Songs come as they come, as the spirit moves, though sometimes circumstances determine which one you have the time or urge or leave to do first. For example, one of my most fertile periods of writing came when I had a daily commute on the DC Metro subway, and, guitar-playing being, shall we say, "unrecommended," I wrote words. Often with a tune in mind, but not always. Then when I'd get home, I'd try the tune out, chuck it and start a new one.
Sometimes my lyrics fell into such regular form that I could and did use the chorus of one song for the verse tune of another (totally unconsciously, of course) -- I had to change the newer one once I noticed the similarity. And sometimes that regularity was enough to chuck the whole lyric (it was obvious thjat no good tune could be made to follow that well-trodden scansion path, so banal was it).
I do have a problem when trying to make up tunes -- the first time through, it's new, the second time through parts of the new tune remind me of an existing song (usually not mine), and by the third time through, I'm playing that song, the pre-existing-not-mine song. I lose more good ideas that way. And I'm never clever enough to start a recording before I go through this process, since the spur of the moment is when I start playing, making preparation an after-thought.
I have found that ideas are the hard part, and the easy part, too. If you're trying to write a country-oid song, you can take any well-known phrase and make it your lyrical hook. I looked up above in the thread and saw that someone wrote "harder for me." OK, that's not an outstanding phrase, but here goes:
It's harder for me to forget you
Than it seems it is for you.
It's harder for me to make my mind up
And say the words, "We're through."
Falling in love was the easiest thing,
I'll tell you, you can take it from me.
So however hard it was on you,
It's harder for me.

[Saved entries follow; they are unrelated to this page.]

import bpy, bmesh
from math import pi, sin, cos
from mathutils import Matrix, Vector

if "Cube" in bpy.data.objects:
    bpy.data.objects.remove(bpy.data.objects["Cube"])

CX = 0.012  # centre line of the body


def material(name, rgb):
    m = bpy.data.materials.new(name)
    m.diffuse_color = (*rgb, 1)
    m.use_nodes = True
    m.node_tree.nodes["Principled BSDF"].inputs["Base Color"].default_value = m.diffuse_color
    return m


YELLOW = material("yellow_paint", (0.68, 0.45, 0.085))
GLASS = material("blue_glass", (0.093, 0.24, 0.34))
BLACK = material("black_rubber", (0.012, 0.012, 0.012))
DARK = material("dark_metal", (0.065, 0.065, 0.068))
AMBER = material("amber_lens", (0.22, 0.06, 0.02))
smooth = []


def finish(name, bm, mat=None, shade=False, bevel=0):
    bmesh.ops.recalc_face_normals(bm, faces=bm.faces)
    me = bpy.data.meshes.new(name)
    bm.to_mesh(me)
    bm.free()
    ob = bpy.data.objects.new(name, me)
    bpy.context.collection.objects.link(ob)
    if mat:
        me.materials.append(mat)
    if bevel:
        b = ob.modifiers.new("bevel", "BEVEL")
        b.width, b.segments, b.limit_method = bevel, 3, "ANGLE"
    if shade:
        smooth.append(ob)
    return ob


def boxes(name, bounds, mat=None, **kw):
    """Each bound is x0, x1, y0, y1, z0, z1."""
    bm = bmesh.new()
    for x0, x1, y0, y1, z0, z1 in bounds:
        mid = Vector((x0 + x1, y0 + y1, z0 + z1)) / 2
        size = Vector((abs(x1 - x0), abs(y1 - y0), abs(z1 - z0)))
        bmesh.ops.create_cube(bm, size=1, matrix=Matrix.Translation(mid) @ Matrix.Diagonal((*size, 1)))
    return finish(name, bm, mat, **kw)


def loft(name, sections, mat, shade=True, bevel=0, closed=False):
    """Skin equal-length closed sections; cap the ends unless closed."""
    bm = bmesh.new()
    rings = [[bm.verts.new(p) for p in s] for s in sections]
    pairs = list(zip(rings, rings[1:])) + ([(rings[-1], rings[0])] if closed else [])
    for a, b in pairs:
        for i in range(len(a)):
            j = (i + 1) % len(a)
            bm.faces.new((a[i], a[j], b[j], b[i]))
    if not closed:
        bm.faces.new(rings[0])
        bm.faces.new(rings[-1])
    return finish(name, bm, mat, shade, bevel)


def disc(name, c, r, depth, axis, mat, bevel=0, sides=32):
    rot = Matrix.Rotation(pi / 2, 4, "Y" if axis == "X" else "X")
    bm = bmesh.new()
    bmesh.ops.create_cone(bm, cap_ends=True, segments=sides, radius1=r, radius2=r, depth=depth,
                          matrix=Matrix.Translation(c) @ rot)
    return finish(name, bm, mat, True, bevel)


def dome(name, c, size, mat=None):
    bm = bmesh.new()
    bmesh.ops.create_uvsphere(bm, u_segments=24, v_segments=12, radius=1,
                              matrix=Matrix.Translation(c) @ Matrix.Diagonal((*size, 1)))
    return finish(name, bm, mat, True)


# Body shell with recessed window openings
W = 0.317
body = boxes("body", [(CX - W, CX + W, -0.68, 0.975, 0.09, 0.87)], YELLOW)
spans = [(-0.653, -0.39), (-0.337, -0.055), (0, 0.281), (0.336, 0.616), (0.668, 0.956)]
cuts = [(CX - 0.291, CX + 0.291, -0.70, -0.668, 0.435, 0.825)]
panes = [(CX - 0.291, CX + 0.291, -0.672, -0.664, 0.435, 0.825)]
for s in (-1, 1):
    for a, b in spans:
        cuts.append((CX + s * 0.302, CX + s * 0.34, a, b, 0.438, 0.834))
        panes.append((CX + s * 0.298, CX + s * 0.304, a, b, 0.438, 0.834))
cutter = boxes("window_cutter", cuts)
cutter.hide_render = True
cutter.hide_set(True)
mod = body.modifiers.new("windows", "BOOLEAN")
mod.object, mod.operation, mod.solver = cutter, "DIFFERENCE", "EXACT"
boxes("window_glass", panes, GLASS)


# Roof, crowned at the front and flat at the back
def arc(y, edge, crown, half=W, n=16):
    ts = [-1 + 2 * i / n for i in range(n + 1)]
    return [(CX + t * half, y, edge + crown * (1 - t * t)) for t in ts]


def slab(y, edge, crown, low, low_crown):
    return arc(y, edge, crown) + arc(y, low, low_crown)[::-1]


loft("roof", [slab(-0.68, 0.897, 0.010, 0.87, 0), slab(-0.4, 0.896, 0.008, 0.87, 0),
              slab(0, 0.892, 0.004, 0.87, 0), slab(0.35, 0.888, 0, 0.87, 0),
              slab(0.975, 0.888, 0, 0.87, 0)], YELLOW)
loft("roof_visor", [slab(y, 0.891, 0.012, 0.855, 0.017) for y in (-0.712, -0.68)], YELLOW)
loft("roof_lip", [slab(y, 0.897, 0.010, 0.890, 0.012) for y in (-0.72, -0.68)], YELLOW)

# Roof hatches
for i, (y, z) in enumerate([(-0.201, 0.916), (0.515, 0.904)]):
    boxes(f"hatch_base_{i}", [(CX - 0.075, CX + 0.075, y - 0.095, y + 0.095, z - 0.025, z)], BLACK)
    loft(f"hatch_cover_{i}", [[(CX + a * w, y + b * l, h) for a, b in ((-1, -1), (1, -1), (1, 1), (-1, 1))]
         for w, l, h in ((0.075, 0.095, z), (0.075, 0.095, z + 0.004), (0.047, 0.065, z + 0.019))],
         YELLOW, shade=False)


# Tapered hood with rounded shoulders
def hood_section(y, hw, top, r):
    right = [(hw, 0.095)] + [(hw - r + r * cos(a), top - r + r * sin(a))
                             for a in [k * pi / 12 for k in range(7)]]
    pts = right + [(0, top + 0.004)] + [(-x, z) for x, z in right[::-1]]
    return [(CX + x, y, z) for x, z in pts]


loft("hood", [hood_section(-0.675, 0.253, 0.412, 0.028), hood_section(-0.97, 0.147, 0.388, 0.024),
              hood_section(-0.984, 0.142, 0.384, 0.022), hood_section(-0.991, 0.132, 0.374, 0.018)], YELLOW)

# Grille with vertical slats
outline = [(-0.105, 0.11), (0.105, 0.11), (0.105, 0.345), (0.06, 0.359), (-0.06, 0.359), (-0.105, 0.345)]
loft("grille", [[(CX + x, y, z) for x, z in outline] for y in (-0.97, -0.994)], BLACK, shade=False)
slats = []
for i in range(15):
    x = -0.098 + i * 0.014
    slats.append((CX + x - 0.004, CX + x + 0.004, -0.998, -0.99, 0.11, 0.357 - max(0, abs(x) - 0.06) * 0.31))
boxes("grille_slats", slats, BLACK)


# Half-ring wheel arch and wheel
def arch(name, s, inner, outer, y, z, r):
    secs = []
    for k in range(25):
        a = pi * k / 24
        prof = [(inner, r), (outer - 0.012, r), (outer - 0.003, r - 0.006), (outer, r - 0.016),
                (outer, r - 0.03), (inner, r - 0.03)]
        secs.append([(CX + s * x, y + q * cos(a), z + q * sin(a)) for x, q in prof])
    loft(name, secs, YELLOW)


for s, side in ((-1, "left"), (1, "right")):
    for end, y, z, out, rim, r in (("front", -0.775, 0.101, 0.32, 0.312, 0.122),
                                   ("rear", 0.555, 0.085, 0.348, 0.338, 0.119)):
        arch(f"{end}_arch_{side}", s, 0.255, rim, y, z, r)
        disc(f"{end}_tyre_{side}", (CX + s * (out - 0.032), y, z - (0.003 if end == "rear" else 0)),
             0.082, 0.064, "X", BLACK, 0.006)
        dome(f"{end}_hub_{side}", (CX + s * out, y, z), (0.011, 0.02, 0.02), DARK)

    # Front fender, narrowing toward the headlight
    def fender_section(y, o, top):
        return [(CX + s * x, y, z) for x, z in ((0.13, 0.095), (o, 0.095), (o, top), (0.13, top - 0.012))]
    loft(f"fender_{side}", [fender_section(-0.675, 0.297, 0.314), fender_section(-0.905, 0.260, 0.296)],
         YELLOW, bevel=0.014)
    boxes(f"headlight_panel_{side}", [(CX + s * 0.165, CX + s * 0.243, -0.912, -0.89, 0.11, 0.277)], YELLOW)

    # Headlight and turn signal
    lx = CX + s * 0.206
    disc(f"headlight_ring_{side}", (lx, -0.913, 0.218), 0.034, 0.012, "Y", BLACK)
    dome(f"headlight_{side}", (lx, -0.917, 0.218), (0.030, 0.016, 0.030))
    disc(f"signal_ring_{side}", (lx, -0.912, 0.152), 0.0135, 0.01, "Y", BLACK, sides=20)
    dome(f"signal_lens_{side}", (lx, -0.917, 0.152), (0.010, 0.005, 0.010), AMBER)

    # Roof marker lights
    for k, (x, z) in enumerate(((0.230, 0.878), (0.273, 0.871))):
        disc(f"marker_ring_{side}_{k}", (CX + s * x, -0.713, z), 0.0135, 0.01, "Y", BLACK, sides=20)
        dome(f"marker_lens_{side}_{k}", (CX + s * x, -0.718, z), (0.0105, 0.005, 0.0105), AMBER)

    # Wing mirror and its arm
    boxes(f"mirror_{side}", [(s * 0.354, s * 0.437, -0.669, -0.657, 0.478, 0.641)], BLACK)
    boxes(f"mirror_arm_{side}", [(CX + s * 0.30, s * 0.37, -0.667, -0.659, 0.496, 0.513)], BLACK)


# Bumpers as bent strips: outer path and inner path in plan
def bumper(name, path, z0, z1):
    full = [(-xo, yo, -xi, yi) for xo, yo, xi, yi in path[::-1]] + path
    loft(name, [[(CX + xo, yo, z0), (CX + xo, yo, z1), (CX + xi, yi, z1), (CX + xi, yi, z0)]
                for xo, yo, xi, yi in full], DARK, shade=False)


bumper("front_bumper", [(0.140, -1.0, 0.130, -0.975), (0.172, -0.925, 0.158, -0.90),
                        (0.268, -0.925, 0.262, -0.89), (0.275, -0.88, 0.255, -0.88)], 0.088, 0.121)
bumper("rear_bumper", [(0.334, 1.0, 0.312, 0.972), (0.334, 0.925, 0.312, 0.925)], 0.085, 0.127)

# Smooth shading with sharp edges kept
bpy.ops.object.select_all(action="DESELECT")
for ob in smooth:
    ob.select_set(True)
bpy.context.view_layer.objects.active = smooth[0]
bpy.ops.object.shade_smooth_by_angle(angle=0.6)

That's pretty bad, and doesn't take a twist on the meaning of the words in the phrase (I could only think of something bawdy from the phrase "It's harder for me," so I went with maudlin instead), which is the more common "country" approach. I can produce a lyric pretty quickly, if I don't care what I write, but to get something good, the emotion should be deeper than the drivel I wrote up there.